PROBLEM DETAILS -> Your job is to return each record exactly, minus any pictures.

═══ SUPPLIED DATA

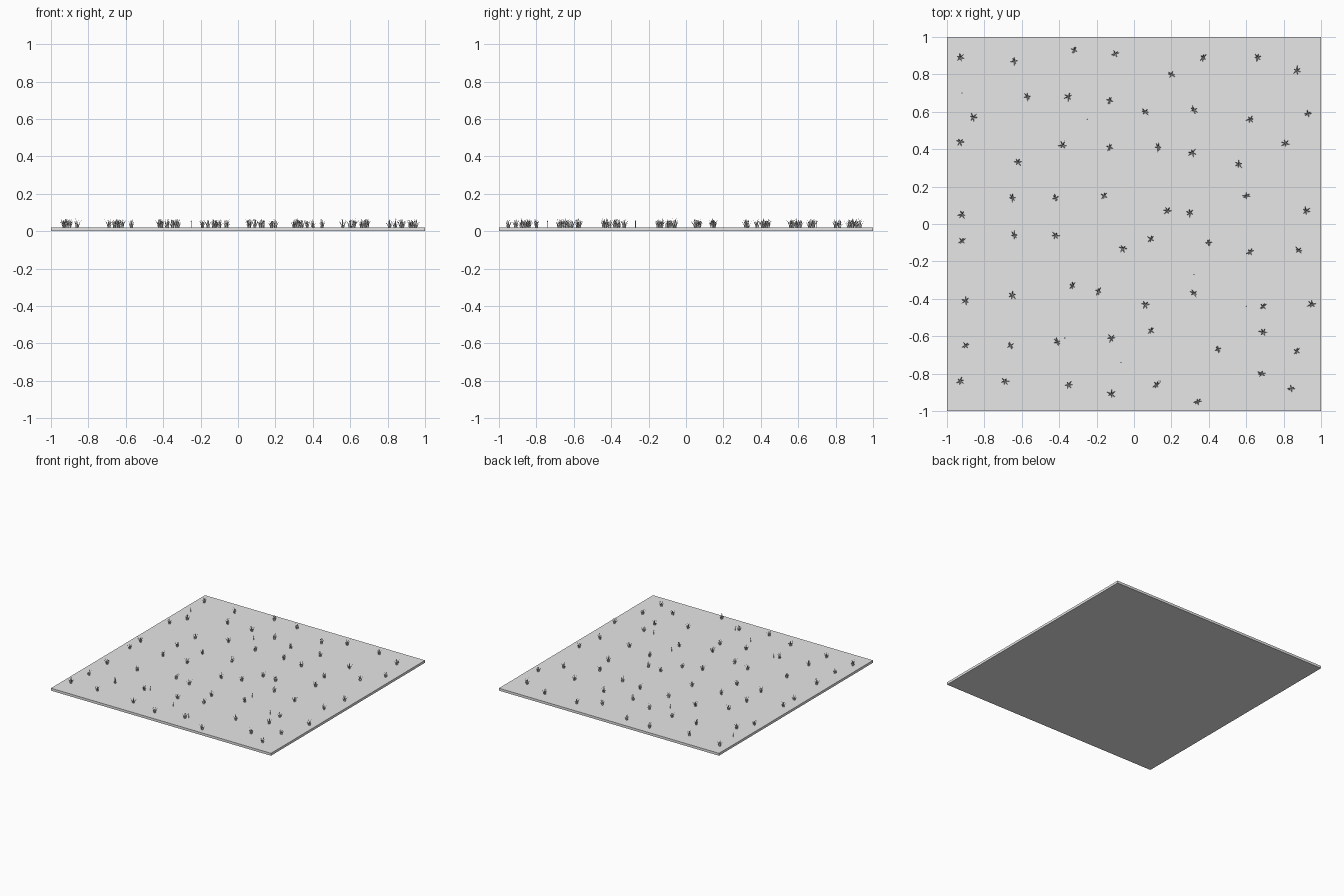
import bpy
import bmesh
import math
import random
from mathutils import Vector

random.seed(4)
cube = bpy.data.objects.get("Cube")
if cube:
    bpy.data.objects.remove(cube, do_unlink=True)

TOP = 0.02

grey = bpy.data.materials.new("plain grey")
grey.use_nodes = True
grey.diffuse_color = (0.8, 0.8, 0.8, 1)
grey.node_tree.nodes["Principled BSDF"].inputs["Base Color"].default_value = (0.8, 0.8, 0.8, 1)


def mesh_from(bm, name):
    """Turn a bmesh into a mesh with the shared material."""
    bmesh.ops.recalc_face_normals(bm, faces=bm.faces)
    mesh = bpy.data.meshes.new(name)
    bm.to_mesh(mesh)
    bm.free()
    mesh.materials.append(grey)
    return mesh


def place(mesh, name, location, turn=0.0):
    obj = bpy.data.objects.new(name, mesh)
    obj.location = location
    obj.rotation_euler.z = turn
    bpy.context.collection.objects.link(obj)
    return obj


def add_blade(bm, angle, root, lean, height, width):
    """One three-sided grass blade that bends outward and ends in a point."""
    out = Vector((math.cos(angle), math.sin(angle), 0))
    side = Vector((-out.y, out.x, 0))
    rings = []
    for t in (0, 0.35, 0.7):
        centre = out * (root + lean * t ** 1.6) + Vector((0, 0, height * t))
        half = side * width * (1 - 0.75 * t) / 2
        ridge = out * width * 0.3 * (1 - t)
        rings.append([bm.verts.new(p) for p in (centre - half, centre + half, centre + ridge)])
    tip = bm.verts.new(out * (root + lean) + Vector((0, 0, height)))
    for low, high in zip(rings, rings[1:]):
        for i in range(3):
            j = (i + 1) % 3
            bm.faces.new((low[i], low[j], high[j], high[i]))
    for i in range(3):
        bm.faces.new((rings[-1][i], rings[-1][(i + 1) % 3], tip))
    bm.faces.new(rings[0][::-1])


def tuft_mesh(name):
    """Leaning outer blades around a few upright ones."""
    bm = bmesh.new()
    for i in range(6):
        add_blade(bm, i * math.tau / 6 + random.uniform(-0.3, 0.3), 0.006,
                  random.uniform(0.012, 0.024), random.uniform(0.03, 0.045), 0.007)
    for i in range(4):
        add_blade(bm, i * math.tau / 4 + random.uniform(-0.4, 0.4), 0.002,
                  random.uniform(0.004, 0.01), random.uniform(0.042, 0.05), 0.006)
    return mesh_from(bm, name)


# Ground slab
bm = bmesh.new()
bmesh.ops.create_cube(bm, size=1)
bmesh.ops.scale(bm, vec=(2, 2, TOP), verts=bm.verts)
place(mesh_from(bm, "ground_slab"), "ground_slab", (0, 0, TOP / 2))

# Grass tufts: a loose grid, positions in hundredths, rows from back to front
rows = [
    [(-93, 89), (-64, 87), (-32, 93), (-10, 91), (20, 80), (37, 89), (66, 89), (87, 82)],
    [(-86, 57), (-57, 68), (-35, 68), (-13, 66), (6, 60), (32, 61), (62, 56), (93, 59)],
    [(-93, 44), (-62, 33), (-38, 42), (-13, 41), (13, 41), (31, 38), (56, 32), (81, 43)],
    [(-92, 5), (-65, 14), (-42, 14), (-16, 15), (18, 7), (30, 6), (60, 15), (92, 7)],
    [(-92, -9), (-64, -6), (-42, -6), (-6, -13), (9, -8), (40, -10), (62, -15), (88, -14)],
    [(-90, -41), (-65, -38), (-33, -33), (-19, -36), (6, -43), (32, -37), (69, -44), (95, -43)],
    [(-90, -65), (-66, -65), (-41, -63), (-12, -61), (9, -57), (45, -67), (69, -58), (87, -68)],
    [(-93, -84), (-69, -84), (-35, -86), (-12, -91), (12, -86), (34, -95), (68, -80), (84, -88)],
]
tufts = [tuft_mesh("grass_tuft_" + kind) for kind in ("a", "b", "c", "d")]
for row in rows:
    for x, y in row:
        place(random.choice(tufts), "grass_tuft", (x / 100, y / 100, TOP),
              random.uniform(0, math.tau))

# Small sprouts: thin stem with a bud on top
bm = bmesh.new()
stem = bmesh.ops.create_cone(bm, cap_ends=True, segments=6, radius1=0.0015,
                             radius2=0.0015, depth=0.032)["verts"]
bmesh.ops.translate(bm, vec=(0, 0, 0.016), verts=stem)
bud = bmesh.ops.create_icosphere(bm, subdivisions=1, radius=0.004)["verts"]
bmesh.ops.translate(bm, vec=(0, 0, 0.033), verts=bud)
sprout = mesh_from(bm, "sprout")
for x, y in ((-92, 70), (-25, 56), (32, -27), (60, -44), (-37, -61), (-7, -74), (14, -84)):
    place(sprout, "sprout", (x / 100, y / 100, TOP))
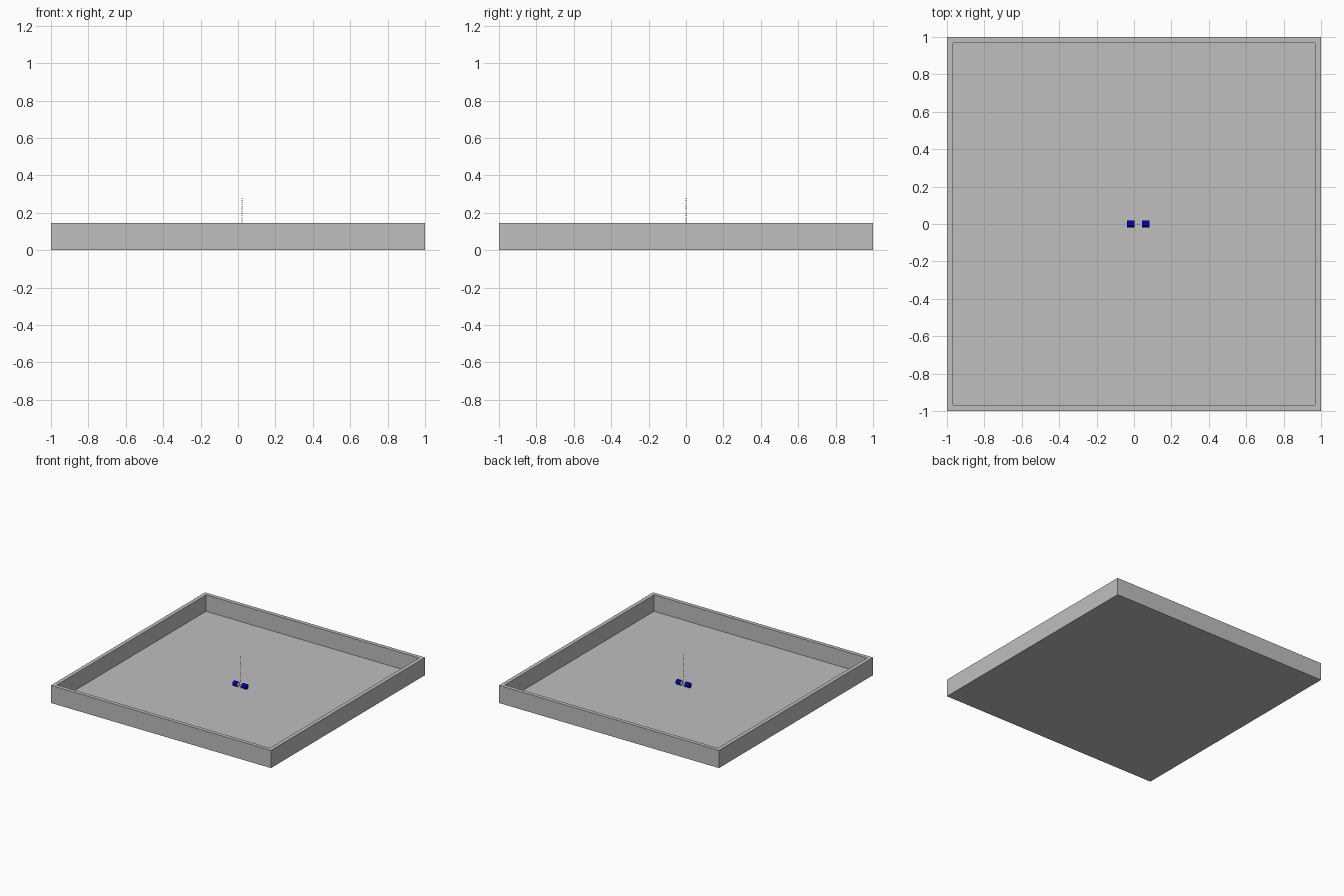
import bpy, bmesh, math
from mathutils import Matrix, Vector

if "Cube" in bpy.data.objects:
    bpy.data.objects.remove(bpy.data.objects["Cube"])

HEIGHT, WALL, FLOOR = 0.145, 0.045, 0.01
AXIS_X = 0.022            # line of the water jet


def material(name, rgb):
    m = bpy.data.materials.new(name)
    m.diffuse_color = (*rgb, 1)
    m.use_nodes = True
    m.node_tree.nodes["Principled BSDF"].inputs["Base Color"].default_value = m.diffuse_color
    return m


stone = material("grey stone", (0.52, 0.52, 0.52))
blue = material("deep blue", (0.0, 0.0, 0.45))
white = material("lens white", (0.9, 0.9, 0.9))
water = material("water grey", (0.5, 0.55, 0.6))


def finish(name, bm, *mats):
    mesh = bpy.data.meshes.new(name)
    bm.to_mesh(mesh)
    bm.free()
    for m in mats:
        mesh.materials.append(m)
    ob = bpy.data.objects.new(name, mesh)
    bpy.context.collection.objects.link(ob)
    return ob


# Basin: a slab whose top is inset and pushed down to the floor
bm = bmesh.new()
bmesh.ops.create_cube(bm, size=1, matrix=Matrix.Translation((0, 0, HEIGHT / 2))
                      @ Matrix.Diagonal((2, 2, HEIGHT, 1)))
top = max(bm.faces, key=lambda f: f.calc_center_median().z)
bmesh.ops.inset_region(bm, faces=[top], thickness=WALL)
inner = bmesh.ops.extrude_face_region(bm, geom=[top])["geom"]
bmesh.ops.translate(bm, vec=(0, 0, FLOOR - HEIGHT),
                    verts=[g for g in inner if isinstance(g, bmesh.types.BMVert)])
if top.is_valid:
    bm.faces.remove(top)
bmesh.ops.recalc_face_normals(bm, faces=bm.faces)
finish("basin", bm, stone)

# Lamps: short drums lying along x, with a white lens facing the jet
for name, side in (("left_lamp", -1), ("right_lamp", 1)):
    bm = bmesh.new()
    place = (Matrix.Translation((AXIS_X + side * 0.04, 0, 0.04))
             @ Matrix.Rotation(math.pi / 2, 4, 'Y'))
    bmesh.ops.create_cone(bm, cap_ends=True, segments=24, radius1=0.02,
                          radius2=0.02, depth=0.04, matrix=place)
    lens = min(bm.faces, key=lambda f: f.calc_center_median().x * side)
    bmesh.ops.inset_region(bm, faces=[lens], thickness=0.004)
    lens.material_index = 1
    finish(name, bm, blue, white)

# Water jet: a column of tiny drops
bm = bmesh.new()
for i in range(27):
    bmesh.ops.create_icosphere(bm, subdivisions=1, radius=0.003,
                               matrix=Matrix.Translation((AXIS_X, 0, 0.016 + i * 0.01)))
finish("water_jet", bm, water)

══════

WRITTEN ANSWER ->
import bpy
import bmesh
import math
import random
from mathutils import Vector

random.seed(4)
cube = bpy.data.objects.get("Cube")
if cube:
    bpy.data.objects.remove(cube, do_unlink=True)

TOP = 0.02

grey = bpy.data.materials.new("plain grey")
grey.use_nodes = True
grey.diffuse_color = (0.8, 0.8, 0.8, 1)
grey.node_tree.nodes["Principled BSDF"].inputs["Base Color"].default_value = (0.8, 0.8, 0.8, 1)


def mesh_from(bm, name):
    """Turn a bmesh into a mesh with the shared material."""
    bmesh.ops.recalc_face_normals(bm, faces=bm.faces)
    mesh = bpy.data.meshes.new(name)
    bm.to_mesh(mesh)
    bm.free()
    mesh.materials.append(grey)
    return mesh


def place(mesh, name, location, turn=0.0):
    obj = bpy.data.objects.new(name, mesh)
    obj.location = location
    obj.rotation_euler.z = turn
    bpy.context.collection.objects.link(obj)
    return obj


def add_blade(bm, angle, root, lean, height, width):
    """One three-sided grass blade that bends outward and ends in a point."""
    out = Vector((math.cos(angle), math.sin(angle), 0))
    side = Vector((-out.y, out.x, 0))
    rings = []
    for t in (0, 0.35, 0.7):
        centre = out * (root + lean * t ** 1.6) + Vector((0, 0, height * t))
        half = side * width * (1 - 0.75 * t) / 2
        ridge = out * width * 0.3 * (1 - t)
        rings.append([bm.verts.new(p) for p in (centre - half, centre + half, centre + ridge)])
    tip = bm.verts.new(out * (root + lean) + Vector((0, 0, height)))
    for low, high in zip(rings, rings[1:]):
        for i in range(3):
            j = (i + 1) % 3
            bm.faces.new((low[i], low[j], high[j], high[i]))
    for i in range(3):
        bm.faces.new((rings[-1][i], rings[-1][(i + 1) % 3], tip))
    bm.faces.new(rings[0][::-1])


def tuft_mesh(name):
    """Leaning outer blades around a few upright ones."""
    bm = bmesh.new()
    for i in range(6):
        add_blade(bm, i * math.tau / 6 + random.uniform(-0.3, 0.3), 0.006,
                  random.uniform(0.012, 0.024), random.uniform(0.03, 0.045), 0.007)
    for i in range(4):
        add_blade(bm, i * math.tau / 4 + random.uniform(-0.4, 0.4), 0.002,
                  random.uniform(0.004, 0.01), random.uniform(0.042, 0.05), 0.006)
    return mesh_from(bm, name)


# Ground slab
bm = bmesh.new()
bmesh.ops.create_cube(bm, size=1)
bmesh.ops.scale(bm, vec=(2, 2, TOP), verts=bm.verts)
place(mesh_from(bm, "ground_slab"), "ground_slab", (0, 0, TOP / 2))

# Grass tufts: a loose grid, positions in hundredths, rows from back to front
rows = [
    [(-93, 89), (-64, 87), (-32, 93), (-10, 91), (20, 80), (37, 89), (66, 89), (87, 82)],
    [(-86, 57), (-57, 68), (-35, 68), (-13, 66), (6, 60), (32, 61), (62, 56), (93, 59)],
    [(-93, 44), (-62, 33), (-38, 42), (-13, 41), (13, 41), (31, 38), (56, 32), (81, 43)],
    [(-92, 5), (-65, 14), (-42, 14), (-16, 15), (18, 7), (30, 6), (60, 15), (92, 7)],
    [(-92, -9), (-64, -6), (-42, -6), (-6, -13), (9, -8), (40, -10), (62, -15), (88, -14)],
    [(-90, -41), (-65, -38), (-33, -33), (-19, -36), (6, -43), (32, -37), (69, -44), (95, -43)],
    [(-90, -65), (-66, -65), (-41, -63), (-12, -61), (9, -57), (45, -67), (69, -58), (87, -68)],
    [(-93, -84), (-69, -84), (-35, -86), (-12, -91), (12, -86), (34, -95), (68, -80), (84, -88)],
]
tufts = [tuft_mesh("grass_tuft_" + kind) for kind in ("a", "b", "c", "d")]
for row in rows:
    for x, y in row:
        place(random.choice(tufts), "grass_tuft", (x / 100, y / 100, TOP),
              random.uniform(0, math.tau))

# Small sprouts: thin stem with a bud on top
bm = bmesh.new()
stem = bmesh.ops.create_cone(bm, cap_ends=True, segments=6, radius1=0.0015,
                             radius2=0.0015, depth=0.032)["verts"]
bmesh.ops.translate(bm, vec=(0, 0, 0.016), verts=stem)
bud = bmesh.ops.create_icosphere(bm, subdivisions=1, radius=0.004)["verts"]
bmesh.ops.translate(bm, vec=(0, 0, 0.033), verts=bud)
sprout = mesh_from(bm, "sprout")
for x, y in ((-92, 70), (-25, 56), (32, -27), (60, -44), (-37, -61), (-7, -74), (14, -84)):
    place(sprout, "sprout", (x / 100, y / 100, TOP))
import bpy, bmesh, math
from mathutils import Matrix, Vector

if "Cube" in bpy.data.objects:
    bpy.data.objects.remove(bpy.data.objects["Cube"])

HEIGHT, WALL, FLOOR = 0.145, 0.045, 0.01
AXIS_X = 0.022            # line of the water jet


def material(name, rgb):
    m = bpy.data.materials.new(name)
    m.diffuse_color = (*rgb, 1)
    m.use_nodes = True
    m.node_tree.nodes["Principled BSDF"].inputs["Base Color"].default_value = m.diffuse_color
    return m


stone = material("grey stone", (0.52, 0.52, 0.52))
blue = material("deep blue", (0.0, 0.0, 0.45))
white = material("lens white", (0.9, 0.9, 0.9))
water = material("water grey", (0.5, 0.55, 0.6))


def finish(name, bm, *mats):
    mesh = bpy.data.meshes.new(name)
    bm.to_mesh(mesh)
    bm.free()
    for m in mats:
        mesh.materials.append(m)
    ob = bpy.data.objects.new(name, mesh)
    bpy.context.collection.objects.link(ob)
    return ob


# Basin: a slab whose top is inset and pushed down to the floor
bm = bmesh.new()
bmesh.ops.create_cube(bm, size=1, matrix=Matrix.Translation((0, 0, HEIGHT / 2))
                      @ Matrix.Diagonal((2, 2, HEIGHT, 1)))
top = max(bm.faces, key=lambda f: f.calc_center_median().z)
bmesh.ops.inset_region(bm, faces=[top], thickness=WALL)
inner = bmesh.ops.extrude_face_region(bm, geom=[top])["geom"]
bmesh.ops.translate(bm, vec=(0, 0, FLOOR - HEIGHT),
                    verts=[g for g in inner if isinstance(g, bmesh.types.BMVert)])
if top.is_valid:
    bm.faces.remove(top)
bmesh.ops.recalc_face_normals(bm, faces=bm.faces)
finish("basin", bm, stone)

# Lamps: short drums lying along x, with a white lens facing the jet
for name, side in (("left_lamp", -1), ("right_lamp", 1)):
    bm = bmesh.new()
    place = (Matrix.Translation((AXIS_X + side * 0.04, 0, 0.04))
             @ Matrix.Rotation(math.pi / 2, 4, 'Y'))
    bmesh.ops.create_cone(bm, cap_ends=True, segments=24, radius1=0.02,
                          radius2=0.02, depth=0.04, matrix=place)
    lens = min(bm.faces, key=lambda f: f.calc_center_median().x * side)
    bmesh.ops.inset_region(bm, faces=[lens], thickness=0.004)
    lens.material_index = 1
    finish(name, bm, blue, white)

# Water jet: a column of tiny drops
bm = bmesh.new()
for i in range(27):
    bmesh.ops.create_icosphere(bm, subdivisions=1, radius=0.003,
                               matrix=Matrix.Translation((AXIS_X, 0, 0.016 + i * 0.01)))
finish("water_jet", bm, water)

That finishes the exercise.